From the shoreline looking across Crab Alley Bay I could hardly see Bodkin Island at all. What had become of the island of my youth? I wanted a closer look. My cousin Dan Hopkins offered to take my granddaughter and me there to check it out. On a late summer afternoon after the thunderstorms passed north above Love Point Dan, his wife, Sharon and son Sam, Annabelle Swift and I gathered our cameras, towels, snacks and cold drinks and set out for Bodkin. We pulled out of Thompson Creek into Coxes Creek and then into Eastern Bay to visit what was left of this land our ancestors settled.
What a shock to see this diminished place remembering it full of Loblolly pines, trees, shrubs, marsh and a hunting lodge. Once, a defining landmark Bodkin is slipping into Eastern Bay.
We anchored the boat off the island and formed a little landing party of swimmers. Delighted Annabelle and Sam climbed into inner tubes. Skimming the surface to avoid sea nettles in the familiar warm and salty Eastern Bay we swam over to, and then between, the broken sea walls to a little inlet. Then we carefully waded through broken bricks, oyster shells, rocks and other debris. We could see a clay bank about 6 feet high at low tide and an almost barren island. Skeletons of sun bleached and salt sprayed loblollies, Cormorants and Cormorant filled nests on flattened High Tide Bush, Baccharis hamifolia, greeted us. The young gangling Cormorants squawking and running every which way were frightened by our presence Some nests still held large speckled eggs. The nests were large, made of driftwood and leafy branches located on the ground unlike Heron and Osprey nests.
We circled the island walking over broken foundations of loose bricks and stones on a topsoil depleted surface of sand and clay. What was left of the vegetation was commandeered by the nesting Cormorants who by this time had settled back into their heavy nests. These Cormorants are new to Eastern Bay and Bodkin Island. The fecund Cormorants are destroying what is left of the island.
Bodkin Island wasn’t always an island. For thousands of years Bodkin was a neck of land and southernmost tip of Coxes Neck on Kent Island. This point was named Bodkin, meaning fishing hook or arrowhead. Bodkin Point would have been seen in 1573 by the Spanish explorer, Juan Menendez de Marques and in the early 17th century by John Smith on his voyage of the eastern side of the Chesapeake Bay and clearly marked on his map.
DeSartine’s chart, Carte de la Baie de Chesapeake published in 1778 shows it still attached to the mainland. A hundred years later the 1878 Atlas shows Bodkin as an island owned by J. Jones.

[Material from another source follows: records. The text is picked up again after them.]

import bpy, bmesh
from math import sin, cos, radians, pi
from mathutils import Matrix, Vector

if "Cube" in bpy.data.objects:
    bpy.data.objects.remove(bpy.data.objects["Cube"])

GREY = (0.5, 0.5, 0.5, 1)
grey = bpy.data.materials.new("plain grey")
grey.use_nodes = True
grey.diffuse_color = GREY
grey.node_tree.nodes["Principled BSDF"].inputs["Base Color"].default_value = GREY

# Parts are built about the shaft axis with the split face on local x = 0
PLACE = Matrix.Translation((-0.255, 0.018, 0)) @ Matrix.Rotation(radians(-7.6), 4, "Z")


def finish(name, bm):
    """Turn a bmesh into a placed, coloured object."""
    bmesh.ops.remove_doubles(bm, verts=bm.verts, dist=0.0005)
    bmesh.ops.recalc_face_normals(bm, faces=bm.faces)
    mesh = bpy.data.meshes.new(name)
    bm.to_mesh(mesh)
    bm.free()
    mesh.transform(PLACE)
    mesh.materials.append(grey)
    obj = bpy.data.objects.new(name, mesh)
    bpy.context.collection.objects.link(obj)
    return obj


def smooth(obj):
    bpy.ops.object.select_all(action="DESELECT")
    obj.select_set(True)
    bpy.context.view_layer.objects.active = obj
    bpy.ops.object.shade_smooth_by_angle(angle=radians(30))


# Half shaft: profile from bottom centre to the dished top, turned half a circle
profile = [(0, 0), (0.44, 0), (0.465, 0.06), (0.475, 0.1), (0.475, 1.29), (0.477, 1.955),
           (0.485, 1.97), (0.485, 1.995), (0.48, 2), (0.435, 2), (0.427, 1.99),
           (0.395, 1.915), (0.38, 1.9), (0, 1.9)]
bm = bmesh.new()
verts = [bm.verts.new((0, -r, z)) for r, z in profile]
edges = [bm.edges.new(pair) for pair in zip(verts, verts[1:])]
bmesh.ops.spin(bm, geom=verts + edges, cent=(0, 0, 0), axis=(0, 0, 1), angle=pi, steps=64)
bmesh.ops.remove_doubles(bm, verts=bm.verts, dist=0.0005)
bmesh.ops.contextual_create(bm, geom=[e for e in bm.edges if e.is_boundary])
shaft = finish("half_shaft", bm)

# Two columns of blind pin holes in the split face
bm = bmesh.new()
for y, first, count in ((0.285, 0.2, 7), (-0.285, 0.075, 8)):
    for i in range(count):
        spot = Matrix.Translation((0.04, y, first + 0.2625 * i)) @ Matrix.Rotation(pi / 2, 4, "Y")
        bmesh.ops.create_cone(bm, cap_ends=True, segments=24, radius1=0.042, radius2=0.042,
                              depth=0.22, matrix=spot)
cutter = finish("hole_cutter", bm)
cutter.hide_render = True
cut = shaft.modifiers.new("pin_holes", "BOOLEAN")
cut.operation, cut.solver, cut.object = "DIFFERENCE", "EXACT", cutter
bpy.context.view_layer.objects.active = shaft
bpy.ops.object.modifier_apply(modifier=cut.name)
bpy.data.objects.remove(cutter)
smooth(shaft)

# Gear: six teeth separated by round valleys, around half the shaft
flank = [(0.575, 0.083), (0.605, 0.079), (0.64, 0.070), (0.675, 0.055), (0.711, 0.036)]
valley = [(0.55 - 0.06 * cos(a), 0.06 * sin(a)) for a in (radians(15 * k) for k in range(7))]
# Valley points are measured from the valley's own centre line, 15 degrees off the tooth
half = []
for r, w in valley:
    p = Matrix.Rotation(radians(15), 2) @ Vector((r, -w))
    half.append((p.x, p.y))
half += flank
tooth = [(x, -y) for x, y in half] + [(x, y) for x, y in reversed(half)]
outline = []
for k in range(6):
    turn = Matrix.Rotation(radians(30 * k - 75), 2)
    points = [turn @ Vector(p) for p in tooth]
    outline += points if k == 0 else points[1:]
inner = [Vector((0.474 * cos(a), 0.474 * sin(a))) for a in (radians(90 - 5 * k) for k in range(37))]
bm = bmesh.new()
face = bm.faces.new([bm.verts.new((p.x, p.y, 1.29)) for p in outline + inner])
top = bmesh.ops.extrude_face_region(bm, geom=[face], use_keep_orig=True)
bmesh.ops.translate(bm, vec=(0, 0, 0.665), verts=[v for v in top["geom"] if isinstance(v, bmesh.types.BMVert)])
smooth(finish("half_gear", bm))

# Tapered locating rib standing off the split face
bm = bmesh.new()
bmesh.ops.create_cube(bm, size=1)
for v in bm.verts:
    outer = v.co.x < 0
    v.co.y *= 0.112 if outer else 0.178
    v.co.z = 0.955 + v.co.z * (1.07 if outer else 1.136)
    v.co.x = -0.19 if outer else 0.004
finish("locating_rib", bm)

Over a thousand acres were granted to Joseph Sudler by the fifth Lord Baltimore in 1742. Joseph Sudler and his wife, Ann Emory passed the plantation named Sudler’s Fortune to their son Emory Sudler. These are the same Sudlers for whom the town of Sudlersville is named. Gone is the Manor House, smoke house, dairy house, tenement houses, barns, stables , orchards, fences and fields, all crumbling foundations and broken dreams under the waters of Eastern and Crab Alley Bays. Before that happened residents drove their horses and buggies through the watery isthmus to their homes.
Now, no more than an acre in size, Bodkin Island is owned by the State of Maryland who at one time planned to enlarge it with soil dredged from the Kent Narrows channel. It would help if the State of Maryland stepped in and restored it with marsh grass and saltwater tolerant trees and shrubs.
We gathered again our little boating party for departure. Annabelle, secure in her inner tube balanced a heavy Indian stone tool we found. I swam and held a blue and white cloverleaf transfer ironstone shard and a broken piece of blue decorated clay pottery. There was much splashing and laughter from the kids as we pushed the inner tubes back to the boat gliding over sea nettles and our ancestor’s bones.
From the boat Sam and Annabelle turned toward the island and waved good bye to the Cormorants and a few seagulls, ” Bye,Bye Birdies, Bye Bye Bodkin”…………….